“It’s working in the cabaret joints that brought that about,” he says. “The main thing is that most of the audience weren’t particularly interested in poetry. I made them have it and learned a few things. It was great during that. People go on now about how it must have been terrifying doing those punk shows, but your worst enemy in this game is indifference, people just talking to each other and not taking a blind bit of notice. The buzz of conversation soon becomes more than you can bear.
“It’s a terrible thing, indifference. With punk, at least it wasn’t an indifferent situation. You would never get that. The animosity, ‘fuck off’ and bottles flying about, that didn’t last for very long, to be honest. If it did, I wouldn’t have been in the business. I’m not a fucking commando.”
Punk was certainly a peak period of fame for Dr Clarke. By the turn of the millennium, though, his career was at a low ebb, but he was discovered by a whole new audience when his poetry found its way on to the English GCSE syllabus and the final episode of The Sopranos while the Arctic Monkeys were singing his praises. In an alternate universe where that revival didn’t come about, where might his career be at now? “Well, I imagine it would have stayed where it was, being without representation and just taking whatever was offered that came through the letterbox, a hand-to-mouth sort of feral existence. In fact, it was a lot of things at once.
“I’ve got lot to thank my long-time manager Phil Jones for in ramping up my profile. I mean, put it this way, he’s the guy that got me on at Sunday night at the London Palladium. Maybe not so much today, but until quite recently, ‘Sunday night at the London Palladium’ was synonymous with success in the show business world. For people of my age, it’s just the fulfilment of all your dreams. My old fella, my dad, who was never encouraging in my pursuit of a poetic career, I can hear him saying with a heavy note of sarcasm, ‘Oh, yeah, where are you gonna read this poetry, then – Sunday night at the London Palladium?’. It’d be great if he was still around, so that I could say to him ‘I told you so’.”

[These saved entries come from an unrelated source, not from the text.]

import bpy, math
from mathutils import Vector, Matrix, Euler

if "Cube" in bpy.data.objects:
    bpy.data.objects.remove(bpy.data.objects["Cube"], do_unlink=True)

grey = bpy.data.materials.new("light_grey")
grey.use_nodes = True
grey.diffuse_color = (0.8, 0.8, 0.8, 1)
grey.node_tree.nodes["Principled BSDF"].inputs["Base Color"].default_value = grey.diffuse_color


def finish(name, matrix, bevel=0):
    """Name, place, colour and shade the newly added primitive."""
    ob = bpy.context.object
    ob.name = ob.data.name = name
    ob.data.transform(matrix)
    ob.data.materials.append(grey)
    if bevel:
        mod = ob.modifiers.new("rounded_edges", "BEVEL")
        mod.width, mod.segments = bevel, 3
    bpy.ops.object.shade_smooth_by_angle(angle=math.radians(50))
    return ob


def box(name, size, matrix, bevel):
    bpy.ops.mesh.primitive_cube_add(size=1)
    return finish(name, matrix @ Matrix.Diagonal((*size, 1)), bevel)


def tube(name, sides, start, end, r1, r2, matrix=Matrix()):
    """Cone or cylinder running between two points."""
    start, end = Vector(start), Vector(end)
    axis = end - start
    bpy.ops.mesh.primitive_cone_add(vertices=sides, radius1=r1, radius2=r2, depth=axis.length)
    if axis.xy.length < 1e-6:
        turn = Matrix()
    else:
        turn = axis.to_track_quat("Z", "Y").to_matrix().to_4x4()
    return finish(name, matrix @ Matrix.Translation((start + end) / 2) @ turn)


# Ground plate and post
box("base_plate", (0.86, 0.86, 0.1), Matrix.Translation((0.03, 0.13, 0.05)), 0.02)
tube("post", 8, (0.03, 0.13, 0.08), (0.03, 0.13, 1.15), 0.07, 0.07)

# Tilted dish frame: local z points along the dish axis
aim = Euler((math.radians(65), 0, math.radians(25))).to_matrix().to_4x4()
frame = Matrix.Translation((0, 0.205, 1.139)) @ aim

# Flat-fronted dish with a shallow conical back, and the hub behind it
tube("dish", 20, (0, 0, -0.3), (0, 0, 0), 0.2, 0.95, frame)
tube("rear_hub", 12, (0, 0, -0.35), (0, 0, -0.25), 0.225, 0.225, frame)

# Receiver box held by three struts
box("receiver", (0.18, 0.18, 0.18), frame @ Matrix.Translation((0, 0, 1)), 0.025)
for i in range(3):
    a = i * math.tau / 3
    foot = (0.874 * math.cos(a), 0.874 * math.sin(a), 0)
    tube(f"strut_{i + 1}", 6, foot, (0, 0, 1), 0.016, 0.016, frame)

Looking at the finished book, then, is Cooper Clarke happy with it? Is it a project he’s glad he got involved in?
“Oh, absolutely. I am too close to it and I did say rather churlishly that all I’m seeing now is inelegant sentences and grammar errors, but it’s turned out real good. I’m appreciative of all the help I’ve had in making a story out of it. I think without an editor I couldn’t have got that trajectory right. I’d have been hopping all over the place.
“Memories don’t work in a line, do they? They crop up unannounced any time of the day or night, memories. Something totally devoid of any connection will remind you of something else. That’s the way the memory works.”
One great strength of the book is that, even if you don’t listen to the audiobook, you’re absolutely guaranteed to hear Cooper Clarke’s voice in your head as you read it. At this, he gives a distinctive throaty chuckle: “You wouldn’t be the first person to say that. Hehehehe.”
Main image: John Cooper Clarke (c) Paul Wolfgang Webster.
John Cooper Clarke’s memoir I Wanna Be Yours is available now from Picador as a hardback, audiobook and e-book.